The local authorities are obliged, in such cases, to inquire as to the truth, and once the maltreatment is proved the freedom is given.

I must not conceal from you that this measure conflicts somewhat with the religious law, which prescribes that the slave, when ill-treated, has only the right to ask that he shall be sold to another master. But, on the other hand, from the religious precepts prescribing kindness on the part of masters toward their slaves, and in the midst of a people possessing good and gentle manners, it may be inferred, without exciting any hostile feeling, that the slave is legally free the moment the benevolent precepts of the religious law are not applied to him.

I therefore repeat that the spirit of the Khedive’s orders is that the local authority shall interfere and set free all slaves who may claim their freedom on the ground of ill-treatment, the moment the ill-treatment is proved, regardless of the owner’s claim to be indemnified for his loss.

These orders certainly will not nor cannot bring to an end the institution of slavery in Egypt. This institution can only be made to disappear by the complete abolition of the slave-trade, and the complementary measures, of which His Highness has spoken to you as well as to his excellency the embassador of Her Britannic Majesty at Constantinople.

I believe, Monsieur 1’Agent, that I have fully answered your dispatch, and also the desire you have verbally expressed to me, and in the hope that these explanations will be of a nature to dissipate all misunderstanding, I have the honor to beg you to accept the expression of my highest consideration.


Hon. Mr. Vivian,
Her Britannic Majesty’s Agent and Consul-General in Egypt.

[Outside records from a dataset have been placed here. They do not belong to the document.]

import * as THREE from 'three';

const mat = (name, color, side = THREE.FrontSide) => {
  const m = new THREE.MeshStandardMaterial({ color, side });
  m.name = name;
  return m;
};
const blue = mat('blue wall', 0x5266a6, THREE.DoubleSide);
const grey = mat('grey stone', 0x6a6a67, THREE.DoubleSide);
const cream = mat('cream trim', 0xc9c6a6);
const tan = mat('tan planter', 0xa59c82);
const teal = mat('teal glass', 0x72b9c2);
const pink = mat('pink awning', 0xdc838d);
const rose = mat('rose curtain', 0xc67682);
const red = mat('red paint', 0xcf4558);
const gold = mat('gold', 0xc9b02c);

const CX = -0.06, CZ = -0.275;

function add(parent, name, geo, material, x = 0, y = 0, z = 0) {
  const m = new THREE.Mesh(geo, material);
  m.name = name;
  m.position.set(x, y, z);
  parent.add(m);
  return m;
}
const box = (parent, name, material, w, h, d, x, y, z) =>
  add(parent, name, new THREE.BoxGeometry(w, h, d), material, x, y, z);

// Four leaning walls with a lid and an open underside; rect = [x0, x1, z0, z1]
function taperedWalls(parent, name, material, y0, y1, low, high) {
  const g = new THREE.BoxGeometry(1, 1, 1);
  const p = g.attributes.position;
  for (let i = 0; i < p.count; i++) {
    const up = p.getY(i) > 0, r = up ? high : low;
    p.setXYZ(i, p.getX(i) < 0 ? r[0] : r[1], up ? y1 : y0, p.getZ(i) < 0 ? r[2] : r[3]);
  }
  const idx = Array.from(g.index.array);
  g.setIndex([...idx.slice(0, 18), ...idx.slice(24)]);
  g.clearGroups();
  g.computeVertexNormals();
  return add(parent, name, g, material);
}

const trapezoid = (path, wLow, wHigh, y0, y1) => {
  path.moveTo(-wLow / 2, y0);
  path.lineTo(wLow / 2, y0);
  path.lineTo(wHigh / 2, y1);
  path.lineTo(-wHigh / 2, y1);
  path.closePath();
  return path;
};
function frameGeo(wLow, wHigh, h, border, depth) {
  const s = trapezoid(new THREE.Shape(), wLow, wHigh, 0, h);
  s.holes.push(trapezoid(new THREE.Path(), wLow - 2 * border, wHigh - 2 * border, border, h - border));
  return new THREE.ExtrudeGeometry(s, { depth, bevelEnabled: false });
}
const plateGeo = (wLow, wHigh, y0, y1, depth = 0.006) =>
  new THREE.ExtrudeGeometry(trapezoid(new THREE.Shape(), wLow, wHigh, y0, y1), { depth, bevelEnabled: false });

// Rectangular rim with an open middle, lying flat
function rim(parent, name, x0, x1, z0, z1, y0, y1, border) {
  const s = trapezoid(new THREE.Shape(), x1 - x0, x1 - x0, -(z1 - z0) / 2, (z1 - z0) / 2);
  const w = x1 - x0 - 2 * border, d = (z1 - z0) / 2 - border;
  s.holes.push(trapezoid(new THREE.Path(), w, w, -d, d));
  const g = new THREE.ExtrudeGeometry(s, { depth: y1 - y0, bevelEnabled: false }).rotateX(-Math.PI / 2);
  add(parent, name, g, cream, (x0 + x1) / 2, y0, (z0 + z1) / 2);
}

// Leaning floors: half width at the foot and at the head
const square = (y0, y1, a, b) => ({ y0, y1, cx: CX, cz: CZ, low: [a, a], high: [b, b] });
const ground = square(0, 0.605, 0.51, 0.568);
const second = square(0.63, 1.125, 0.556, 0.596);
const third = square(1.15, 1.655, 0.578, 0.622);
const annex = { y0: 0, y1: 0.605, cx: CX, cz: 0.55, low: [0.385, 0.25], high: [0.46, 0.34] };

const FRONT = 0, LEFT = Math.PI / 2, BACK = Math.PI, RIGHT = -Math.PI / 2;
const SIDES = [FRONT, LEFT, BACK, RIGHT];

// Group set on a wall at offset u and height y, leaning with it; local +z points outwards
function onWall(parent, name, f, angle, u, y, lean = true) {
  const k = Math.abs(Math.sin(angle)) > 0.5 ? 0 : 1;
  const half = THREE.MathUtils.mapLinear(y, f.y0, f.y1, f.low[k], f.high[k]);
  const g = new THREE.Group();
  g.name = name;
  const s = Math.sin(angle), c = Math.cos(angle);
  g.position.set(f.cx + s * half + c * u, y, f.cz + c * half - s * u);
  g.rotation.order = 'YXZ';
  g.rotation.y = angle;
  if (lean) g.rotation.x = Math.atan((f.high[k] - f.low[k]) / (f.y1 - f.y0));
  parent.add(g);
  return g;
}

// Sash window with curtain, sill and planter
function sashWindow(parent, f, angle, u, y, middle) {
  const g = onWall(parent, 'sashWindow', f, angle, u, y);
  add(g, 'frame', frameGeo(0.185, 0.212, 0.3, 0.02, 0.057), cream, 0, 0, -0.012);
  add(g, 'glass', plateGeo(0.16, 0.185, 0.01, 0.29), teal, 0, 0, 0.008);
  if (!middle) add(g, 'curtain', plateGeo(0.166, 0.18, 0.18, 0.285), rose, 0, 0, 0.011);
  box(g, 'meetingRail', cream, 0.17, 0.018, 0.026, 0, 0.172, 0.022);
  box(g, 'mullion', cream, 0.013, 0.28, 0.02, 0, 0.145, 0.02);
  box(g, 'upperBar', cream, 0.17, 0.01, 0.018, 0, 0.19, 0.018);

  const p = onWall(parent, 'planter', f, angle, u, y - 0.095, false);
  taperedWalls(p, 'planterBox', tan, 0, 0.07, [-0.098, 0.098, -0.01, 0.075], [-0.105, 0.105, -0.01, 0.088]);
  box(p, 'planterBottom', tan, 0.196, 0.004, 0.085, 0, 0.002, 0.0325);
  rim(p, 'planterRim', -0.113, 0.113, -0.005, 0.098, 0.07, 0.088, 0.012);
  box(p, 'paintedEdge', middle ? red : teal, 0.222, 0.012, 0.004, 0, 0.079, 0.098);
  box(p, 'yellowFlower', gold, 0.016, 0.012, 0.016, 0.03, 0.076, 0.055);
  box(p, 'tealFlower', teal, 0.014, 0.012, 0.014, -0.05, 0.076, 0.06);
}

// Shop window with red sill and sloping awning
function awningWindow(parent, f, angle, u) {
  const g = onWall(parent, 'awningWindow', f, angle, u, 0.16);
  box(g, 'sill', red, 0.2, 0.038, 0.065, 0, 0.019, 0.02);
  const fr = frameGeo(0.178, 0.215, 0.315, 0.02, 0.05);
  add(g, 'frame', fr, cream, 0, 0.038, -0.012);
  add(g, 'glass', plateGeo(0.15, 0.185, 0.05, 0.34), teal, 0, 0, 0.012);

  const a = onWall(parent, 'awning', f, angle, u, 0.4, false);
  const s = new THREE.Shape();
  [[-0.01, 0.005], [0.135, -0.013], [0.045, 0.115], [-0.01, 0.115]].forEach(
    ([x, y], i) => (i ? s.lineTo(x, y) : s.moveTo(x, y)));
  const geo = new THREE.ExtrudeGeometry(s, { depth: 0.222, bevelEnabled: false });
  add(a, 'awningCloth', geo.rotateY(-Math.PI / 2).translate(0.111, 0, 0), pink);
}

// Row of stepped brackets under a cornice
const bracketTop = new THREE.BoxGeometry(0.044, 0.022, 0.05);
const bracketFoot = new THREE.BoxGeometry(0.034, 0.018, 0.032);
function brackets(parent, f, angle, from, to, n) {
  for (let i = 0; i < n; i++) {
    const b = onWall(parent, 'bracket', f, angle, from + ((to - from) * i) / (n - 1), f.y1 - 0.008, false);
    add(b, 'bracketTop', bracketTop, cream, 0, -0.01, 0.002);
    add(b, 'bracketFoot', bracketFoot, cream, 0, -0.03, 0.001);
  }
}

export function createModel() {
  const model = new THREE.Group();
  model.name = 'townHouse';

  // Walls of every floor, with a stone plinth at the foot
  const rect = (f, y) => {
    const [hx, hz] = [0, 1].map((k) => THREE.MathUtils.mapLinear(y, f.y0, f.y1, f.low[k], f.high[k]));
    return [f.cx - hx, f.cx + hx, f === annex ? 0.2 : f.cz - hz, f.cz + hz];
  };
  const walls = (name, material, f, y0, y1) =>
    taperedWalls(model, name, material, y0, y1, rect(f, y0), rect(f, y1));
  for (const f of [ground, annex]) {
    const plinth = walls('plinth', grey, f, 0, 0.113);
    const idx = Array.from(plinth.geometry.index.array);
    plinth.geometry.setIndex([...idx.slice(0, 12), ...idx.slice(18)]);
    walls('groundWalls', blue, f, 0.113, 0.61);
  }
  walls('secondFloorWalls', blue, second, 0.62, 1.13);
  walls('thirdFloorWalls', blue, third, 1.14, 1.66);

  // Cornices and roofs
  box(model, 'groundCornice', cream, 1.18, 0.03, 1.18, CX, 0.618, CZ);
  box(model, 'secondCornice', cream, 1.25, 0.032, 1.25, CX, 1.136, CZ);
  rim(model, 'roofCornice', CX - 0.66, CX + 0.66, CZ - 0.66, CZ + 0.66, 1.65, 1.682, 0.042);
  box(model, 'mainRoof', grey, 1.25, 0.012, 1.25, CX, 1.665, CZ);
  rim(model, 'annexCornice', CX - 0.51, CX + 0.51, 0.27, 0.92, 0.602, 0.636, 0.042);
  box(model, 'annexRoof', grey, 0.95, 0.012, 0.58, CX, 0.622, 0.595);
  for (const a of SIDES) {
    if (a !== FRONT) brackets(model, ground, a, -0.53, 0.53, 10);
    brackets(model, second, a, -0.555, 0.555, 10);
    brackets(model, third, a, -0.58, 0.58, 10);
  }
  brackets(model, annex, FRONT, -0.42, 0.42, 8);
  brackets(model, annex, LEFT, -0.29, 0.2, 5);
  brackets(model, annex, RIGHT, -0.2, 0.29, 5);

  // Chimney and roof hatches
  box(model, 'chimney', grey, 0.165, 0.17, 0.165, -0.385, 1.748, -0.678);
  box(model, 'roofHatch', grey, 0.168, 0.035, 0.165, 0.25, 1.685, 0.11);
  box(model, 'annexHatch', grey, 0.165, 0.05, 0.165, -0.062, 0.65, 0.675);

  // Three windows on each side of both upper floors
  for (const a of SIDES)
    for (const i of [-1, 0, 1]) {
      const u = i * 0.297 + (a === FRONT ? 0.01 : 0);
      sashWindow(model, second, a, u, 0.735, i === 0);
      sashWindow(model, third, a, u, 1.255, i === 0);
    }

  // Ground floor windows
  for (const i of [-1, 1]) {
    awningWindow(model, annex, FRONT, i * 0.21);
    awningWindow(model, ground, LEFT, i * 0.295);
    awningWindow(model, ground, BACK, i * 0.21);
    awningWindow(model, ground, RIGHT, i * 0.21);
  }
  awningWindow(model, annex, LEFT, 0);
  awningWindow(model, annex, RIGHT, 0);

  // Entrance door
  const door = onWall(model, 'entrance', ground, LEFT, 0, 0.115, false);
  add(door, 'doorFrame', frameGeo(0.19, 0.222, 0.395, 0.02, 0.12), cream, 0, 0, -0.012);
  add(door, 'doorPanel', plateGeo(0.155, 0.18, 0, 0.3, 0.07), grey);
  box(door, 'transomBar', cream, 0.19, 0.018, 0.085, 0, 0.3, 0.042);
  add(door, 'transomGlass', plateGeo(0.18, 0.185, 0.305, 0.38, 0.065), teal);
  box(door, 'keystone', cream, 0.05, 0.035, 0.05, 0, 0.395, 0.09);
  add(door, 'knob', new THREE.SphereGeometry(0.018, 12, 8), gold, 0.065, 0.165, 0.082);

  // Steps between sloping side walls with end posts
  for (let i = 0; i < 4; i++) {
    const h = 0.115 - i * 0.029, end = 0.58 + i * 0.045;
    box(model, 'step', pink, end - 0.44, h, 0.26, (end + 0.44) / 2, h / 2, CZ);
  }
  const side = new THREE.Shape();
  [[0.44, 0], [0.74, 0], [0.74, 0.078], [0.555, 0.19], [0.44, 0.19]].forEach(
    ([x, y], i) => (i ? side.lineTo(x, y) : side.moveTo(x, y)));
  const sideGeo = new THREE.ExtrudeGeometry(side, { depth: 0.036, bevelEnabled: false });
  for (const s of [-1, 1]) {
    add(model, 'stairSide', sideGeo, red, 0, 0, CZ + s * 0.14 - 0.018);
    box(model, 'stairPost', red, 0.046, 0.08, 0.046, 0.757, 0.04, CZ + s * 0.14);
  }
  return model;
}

  1. These three hundred slaves were only a small part of the number liberated at Mansourah; in all 1,700 were liberated within a month, as mentioned in my dispatch No. 128.—R. B.